In the left-hand-over pattern (which lasts the same amount of time) the left hand passes over the right hand to play just one note, and then you play back down again.
Here’s what that looks like in written music.
Here’s an illustration showing how to find the left-hand-over note in A minor.
The left hand goes over the right hand to play the next ‘A’ going up the keyboard, then you play the notes back down again to fill up the bar.
In popular music, chords are our first priority. Along with the Basic Music-making Position, the LH-over pattern is one of the many useful chord shapes you will learn in the Pyramids Variations material...
We are going to play two LH-over patterns in A minor as an added-on Introduction to our improved Pyramids Variations performance.
Here is the Introduction written out, with instructions following:
Read this ‘walk-through’ to make sure you understand LH-over patterns.
Remember to leave two unused white keys on the way down when you’re looking for where to put your left hand thumb.
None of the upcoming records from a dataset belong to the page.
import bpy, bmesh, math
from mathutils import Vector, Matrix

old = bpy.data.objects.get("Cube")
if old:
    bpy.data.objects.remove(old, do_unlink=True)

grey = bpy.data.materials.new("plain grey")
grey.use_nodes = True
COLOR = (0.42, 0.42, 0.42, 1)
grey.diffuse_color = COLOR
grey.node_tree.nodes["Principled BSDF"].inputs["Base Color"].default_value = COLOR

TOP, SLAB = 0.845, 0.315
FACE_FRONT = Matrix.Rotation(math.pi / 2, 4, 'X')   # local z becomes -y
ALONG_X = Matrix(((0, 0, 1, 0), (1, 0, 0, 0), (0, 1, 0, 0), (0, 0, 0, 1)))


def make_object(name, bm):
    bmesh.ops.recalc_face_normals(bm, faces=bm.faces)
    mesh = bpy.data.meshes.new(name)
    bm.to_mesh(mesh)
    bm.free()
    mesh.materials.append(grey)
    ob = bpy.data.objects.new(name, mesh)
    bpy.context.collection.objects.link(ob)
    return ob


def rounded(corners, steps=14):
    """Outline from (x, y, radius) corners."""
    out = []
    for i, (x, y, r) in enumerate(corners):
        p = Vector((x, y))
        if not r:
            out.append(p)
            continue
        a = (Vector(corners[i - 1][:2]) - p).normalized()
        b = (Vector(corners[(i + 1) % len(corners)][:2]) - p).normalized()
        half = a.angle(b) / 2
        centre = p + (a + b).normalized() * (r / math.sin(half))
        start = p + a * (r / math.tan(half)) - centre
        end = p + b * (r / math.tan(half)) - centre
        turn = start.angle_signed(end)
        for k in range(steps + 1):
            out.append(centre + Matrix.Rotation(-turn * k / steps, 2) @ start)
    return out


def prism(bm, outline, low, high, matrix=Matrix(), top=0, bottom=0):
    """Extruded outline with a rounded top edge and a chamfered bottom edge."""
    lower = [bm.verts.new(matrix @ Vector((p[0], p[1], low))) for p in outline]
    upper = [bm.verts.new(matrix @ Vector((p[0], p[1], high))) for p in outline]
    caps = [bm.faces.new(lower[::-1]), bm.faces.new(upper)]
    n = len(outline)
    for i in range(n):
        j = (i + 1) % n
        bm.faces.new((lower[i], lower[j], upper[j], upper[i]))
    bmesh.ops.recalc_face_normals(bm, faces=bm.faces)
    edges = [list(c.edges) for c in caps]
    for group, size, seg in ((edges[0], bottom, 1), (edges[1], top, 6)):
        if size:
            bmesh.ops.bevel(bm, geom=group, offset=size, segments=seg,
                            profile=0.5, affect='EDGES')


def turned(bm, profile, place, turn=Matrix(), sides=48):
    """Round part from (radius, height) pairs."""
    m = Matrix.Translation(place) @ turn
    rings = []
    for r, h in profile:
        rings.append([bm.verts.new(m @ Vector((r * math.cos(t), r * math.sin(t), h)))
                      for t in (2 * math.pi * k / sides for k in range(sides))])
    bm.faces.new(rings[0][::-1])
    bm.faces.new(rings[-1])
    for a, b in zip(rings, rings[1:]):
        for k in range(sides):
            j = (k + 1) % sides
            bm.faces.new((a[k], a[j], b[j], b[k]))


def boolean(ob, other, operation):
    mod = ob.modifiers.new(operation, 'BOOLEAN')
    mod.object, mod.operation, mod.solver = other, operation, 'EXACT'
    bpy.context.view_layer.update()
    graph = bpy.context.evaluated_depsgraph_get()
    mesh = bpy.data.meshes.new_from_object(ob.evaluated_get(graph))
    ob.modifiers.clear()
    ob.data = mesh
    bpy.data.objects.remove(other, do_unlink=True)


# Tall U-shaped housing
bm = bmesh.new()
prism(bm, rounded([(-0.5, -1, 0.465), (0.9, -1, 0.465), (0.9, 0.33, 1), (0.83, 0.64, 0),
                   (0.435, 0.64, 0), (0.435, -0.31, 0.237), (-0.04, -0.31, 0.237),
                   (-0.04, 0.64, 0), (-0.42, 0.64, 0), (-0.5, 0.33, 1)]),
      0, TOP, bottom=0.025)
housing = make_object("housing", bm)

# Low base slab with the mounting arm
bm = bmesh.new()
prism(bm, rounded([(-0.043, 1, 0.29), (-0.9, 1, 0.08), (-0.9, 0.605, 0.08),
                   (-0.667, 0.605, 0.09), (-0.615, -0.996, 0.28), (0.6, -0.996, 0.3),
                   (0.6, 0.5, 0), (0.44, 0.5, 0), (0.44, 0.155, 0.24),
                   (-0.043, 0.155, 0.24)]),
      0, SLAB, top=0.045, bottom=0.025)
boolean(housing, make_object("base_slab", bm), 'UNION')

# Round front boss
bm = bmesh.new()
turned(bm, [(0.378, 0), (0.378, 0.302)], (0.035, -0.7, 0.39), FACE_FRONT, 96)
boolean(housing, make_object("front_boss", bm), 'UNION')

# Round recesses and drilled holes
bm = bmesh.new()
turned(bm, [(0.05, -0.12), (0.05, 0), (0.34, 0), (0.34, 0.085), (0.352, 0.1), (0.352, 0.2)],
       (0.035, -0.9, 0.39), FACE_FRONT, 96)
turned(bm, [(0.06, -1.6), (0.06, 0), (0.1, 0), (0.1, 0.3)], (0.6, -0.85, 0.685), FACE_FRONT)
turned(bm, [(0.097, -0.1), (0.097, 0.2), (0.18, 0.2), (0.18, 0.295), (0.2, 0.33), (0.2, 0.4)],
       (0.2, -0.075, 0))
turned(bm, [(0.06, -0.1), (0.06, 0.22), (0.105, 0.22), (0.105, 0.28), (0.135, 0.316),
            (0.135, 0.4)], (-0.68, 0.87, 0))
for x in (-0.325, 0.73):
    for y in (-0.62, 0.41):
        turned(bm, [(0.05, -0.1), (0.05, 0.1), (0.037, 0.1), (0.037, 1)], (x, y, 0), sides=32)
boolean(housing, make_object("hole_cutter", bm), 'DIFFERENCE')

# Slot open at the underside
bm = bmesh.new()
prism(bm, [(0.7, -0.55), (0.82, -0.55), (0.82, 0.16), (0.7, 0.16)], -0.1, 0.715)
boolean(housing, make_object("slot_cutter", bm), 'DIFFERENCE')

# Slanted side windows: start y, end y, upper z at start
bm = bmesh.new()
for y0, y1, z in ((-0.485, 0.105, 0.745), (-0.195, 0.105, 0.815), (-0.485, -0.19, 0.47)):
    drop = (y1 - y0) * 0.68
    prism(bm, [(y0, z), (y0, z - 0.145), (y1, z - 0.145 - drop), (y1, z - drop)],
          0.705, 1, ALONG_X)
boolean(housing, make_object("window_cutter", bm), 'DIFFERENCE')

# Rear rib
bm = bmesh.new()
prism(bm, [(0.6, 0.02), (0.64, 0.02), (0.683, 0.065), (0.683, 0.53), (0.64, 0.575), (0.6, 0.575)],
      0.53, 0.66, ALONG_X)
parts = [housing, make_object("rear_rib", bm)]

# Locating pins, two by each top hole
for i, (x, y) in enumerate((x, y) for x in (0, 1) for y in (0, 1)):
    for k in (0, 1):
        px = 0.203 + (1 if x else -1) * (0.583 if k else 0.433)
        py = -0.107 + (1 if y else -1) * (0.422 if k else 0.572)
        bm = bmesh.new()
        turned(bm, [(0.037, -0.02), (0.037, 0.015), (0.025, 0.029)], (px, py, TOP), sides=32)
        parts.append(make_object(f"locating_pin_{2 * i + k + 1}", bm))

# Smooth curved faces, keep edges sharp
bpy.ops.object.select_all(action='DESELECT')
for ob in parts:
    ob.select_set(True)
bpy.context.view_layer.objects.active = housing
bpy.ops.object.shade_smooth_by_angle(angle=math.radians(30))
Practice the pattern over and over. Notice any difficulties you have. Try to work out what your difficulty is and if any of the instructions or illustrations here can help you with it.
For bars 7 and 8, we need a LH-over pattern in E major. It’s just the same ‘shape’ as the A-minor patterns above.
First play the six-note E major BMP pattern a few times to remind yourself of the notes to use. The middle finger of each hand (finger 3) plays the black key G sharp.
Here is a keyboard diagram showing the keys we use.
Here is what the LH-over pattern in E major looks like in written-out music.
Follow the same instructions as before to play the LH-over pattern in E major.
Use the performance files to help you practice the LH-over pattern in E.
To finish, we want an A minor ending in bars 15 and 16 that uses the LH-over pattern. But if we play a full LH-over pattern, the last note will be C, the middle left hand note.
This is not a satisfactory ending. Note ‘A’ is a better note to end on.
There are two possible A’s we could finish on in the A minor LH-over pattern. The first is the LH-over ‘A’ at the top of the pattern:
The other ‘A’ we could finish on is the RH thumb note, halfway back down the LH-over pattern:
Try both of these endings. Neither of them is a full 12-note LH-over pattern.
The new Pyramids performance uses the LH-over pattern in A minor, played twice, as an introduction. Here is the new chord chart.
Here is the lesson performance again, with the parts subtitled.
Listen to the lesson performance audio and see if you can follow in the chord chart. (Give yourself a few goes if at first you don't succeed...)
Here is the performance MIDI file playing on MidiPiano with the Piano Roll pane activated.
Watch it on MisterMusicarta YouTube
Here is a ‘walk-through’ of the Pyramids with LH-over
Patterns performance. As you read it, find the part of the chord sequence that
is being described in the chord chart above and the Pyramids with LH-over
Patterns music in your workbook.
Work through the lesson performance walk-through.
(Section video - Performance Walk-through)
Here is the MidiPiano/scrolling music video with the sections named for you.
Try to play this new LH-over version from the chord chart only. Only three small parts are different to the Lesson One performance: the Introduction, the LH-over pattern in E and the LH-over ending in A minor.
Don't worry if the music you're playing isn't exactly the same as in the audio clips. Use the combined Basic Music-making Position and left-hand-over patterns as a springboard to your own compositions. Remember that ‘getting lost is the music’ is part of the plan.
Now go on to Lesson Three.